- Coolant for Older Cars – the third option when asking a mechanic ‘what kind of engine coolant does my car need’ is a coolant that contains a special additive to help extend the lifespan of higher mileage and older vehicles.
We have included a guide to help you decide the right color of coolant to purchase based on the make and model of vehicle you have. This way, when you visit the mechanic and ask ‘what kind of engine coolant does my car need,’ you have an idea of what color coolant to look for.
- Green – If you have an older vehicle, using an Inorganic Additive Technology coolant is the best choice.
- Orange – if you own a GM, Saab, or VW car, using an organic acid technology called OAT is the right answer when asking ‘what kind of engine coolant does my car need.’
- Yellow – Yellow coolant is a combination of silicates and organic acids that form the Hybrid OAT coolant, a great choice for Ford, Chrysler, and European vehicles.
- Turquoise – If you need a turquoise coolant or antifreeze, this is a Hybrid Oat and Phosphate-free option that works well for BMW, Volvo, Tesla, or Mini-cars.
- Pink or Blue – when asking yourself, ‘what kind of engine does my car have,’ you need to know the proper type of coolant for your car. If you own a Toyota, Nissan, Honda, Hyundai, KIA, or other vehicle produced on the Asian market, using a Phosphated HOAT coolant is the best option.
- Purple – The last type of coolant is a purple liquid known as a Silicated HOAT. The Si-Oat coolant is a smart choice for car owners of Mercedes-Benz, Audi, VW, or Porsche cars.
What engine oil does my car have?
There are different kinds of engine oil when asking yourself ‘what engine oil does my car have.’ to get an idea of ‘what kind of engine does my car have,’ you first need to know what oil and coolant to feed your engine to keep it running at a high level without any longevity issues!
- Synthetic Motor Oil – Synthetic motor oil is uniform in shape, helping prevent extremely high temperatures and low temperatures, keeping an even keel through many performance conditions.
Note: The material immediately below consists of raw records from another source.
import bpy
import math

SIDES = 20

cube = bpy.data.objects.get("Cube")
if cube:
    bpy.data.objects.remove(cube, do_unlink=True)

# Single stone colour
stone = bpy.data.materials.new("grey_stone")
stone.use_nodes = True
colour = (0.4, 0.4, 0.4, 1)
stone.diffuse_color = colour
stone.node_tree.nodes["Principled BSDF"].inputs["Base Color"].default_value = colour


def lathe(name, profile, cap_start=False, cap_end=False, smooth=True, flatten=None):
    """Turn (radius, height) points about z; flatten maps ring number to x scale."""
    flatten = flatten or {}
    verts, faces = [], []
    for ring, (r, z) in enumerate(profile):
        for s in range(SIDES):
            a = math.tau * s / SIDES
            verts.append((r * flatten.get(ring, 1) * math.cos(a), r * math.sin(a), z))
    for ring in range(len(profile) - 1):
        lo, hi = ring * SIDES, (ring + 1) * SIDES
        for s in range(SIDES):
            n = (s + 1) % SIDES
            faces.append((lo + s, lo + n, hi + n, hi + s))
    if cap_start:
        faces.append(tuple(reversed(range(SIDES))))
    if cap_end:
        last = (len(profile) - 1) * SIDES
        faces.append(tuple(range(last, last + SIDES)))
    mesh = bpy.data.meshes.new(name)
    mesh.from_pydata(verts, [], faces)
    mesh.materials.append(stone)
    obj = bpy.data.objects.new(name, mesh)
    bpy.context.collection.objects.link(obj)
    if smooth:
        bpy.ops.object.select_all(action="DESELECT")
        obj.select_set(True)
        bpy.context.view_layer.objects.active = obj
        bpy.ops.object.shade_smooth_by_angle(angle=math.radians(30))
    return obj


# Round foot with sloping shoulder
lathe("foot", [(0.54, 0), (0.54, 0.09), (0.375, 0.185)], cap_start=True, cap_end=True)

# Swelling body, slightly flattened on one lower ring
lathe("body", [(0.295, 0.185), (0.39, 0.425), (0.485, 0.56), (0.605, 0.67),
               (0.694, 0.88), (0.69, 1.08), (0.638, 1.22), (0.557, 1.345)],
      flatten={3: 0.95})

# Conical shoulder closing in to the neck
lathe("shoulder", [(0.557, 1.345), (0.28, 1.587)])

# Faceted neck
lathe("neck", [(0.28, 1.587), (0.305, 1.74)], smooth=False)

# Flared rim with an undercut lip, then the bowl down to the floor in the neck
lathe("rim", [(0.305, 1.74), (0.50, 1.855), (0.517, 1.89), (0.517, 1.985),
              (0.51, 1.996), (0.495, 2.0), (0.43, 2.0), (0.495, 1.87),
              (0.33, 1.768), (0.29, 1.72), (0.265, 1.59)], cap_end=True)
Synthetic oils are usually formulated with high additives, usually increasing the total cost and increasing the purity and quality of the oil.
- Synthetic Blend Motor Oil – synthetic blend oil is a mixture of synthetic and conventional oil for added oxidative resistance, prevention against very high or low temperatures, and coming in at a lower price than just synthetic motor oil.
- High-Mileage Motor Oil – High-mileage motor oil is formulated for late vehicles or with newer vehicles that already have high mileage on their odometer, usually coming in at over 75,000 miles. High mileage motor oil is specifically designed to help prevent oil leaks and oil burn-offs in older and worn-down engines.
- Conventional Motor Oil – conventional motor oil is the traditional type of oil that is available for use with all viscosities, quality levels, and engine types. When asking ‘what kind of engine oil does my car have,’ using conventional motor oil is almost always an option.
What are the engine motor oil designations?
When asking yourself, ‘what kind of engine oil does my car have,’ you need to understand the motor oil grade designations. The motor oil classifications have been set forth by the Society of Automotive Engineers that classify oil based on the viscosity level.
- Viscosity is the resistance to flow, with thin liquids having a low viscosity level and thick fluids, like sludge or sticky substances, having a high viscosity.
The Bottom Line
Car owners need to find the vehicle identification number located at the bottom of the windshield to find out key information about their vehicle – look here to find the world manufacturer, model type, and the answer to ‘what kind of engine does my car have.’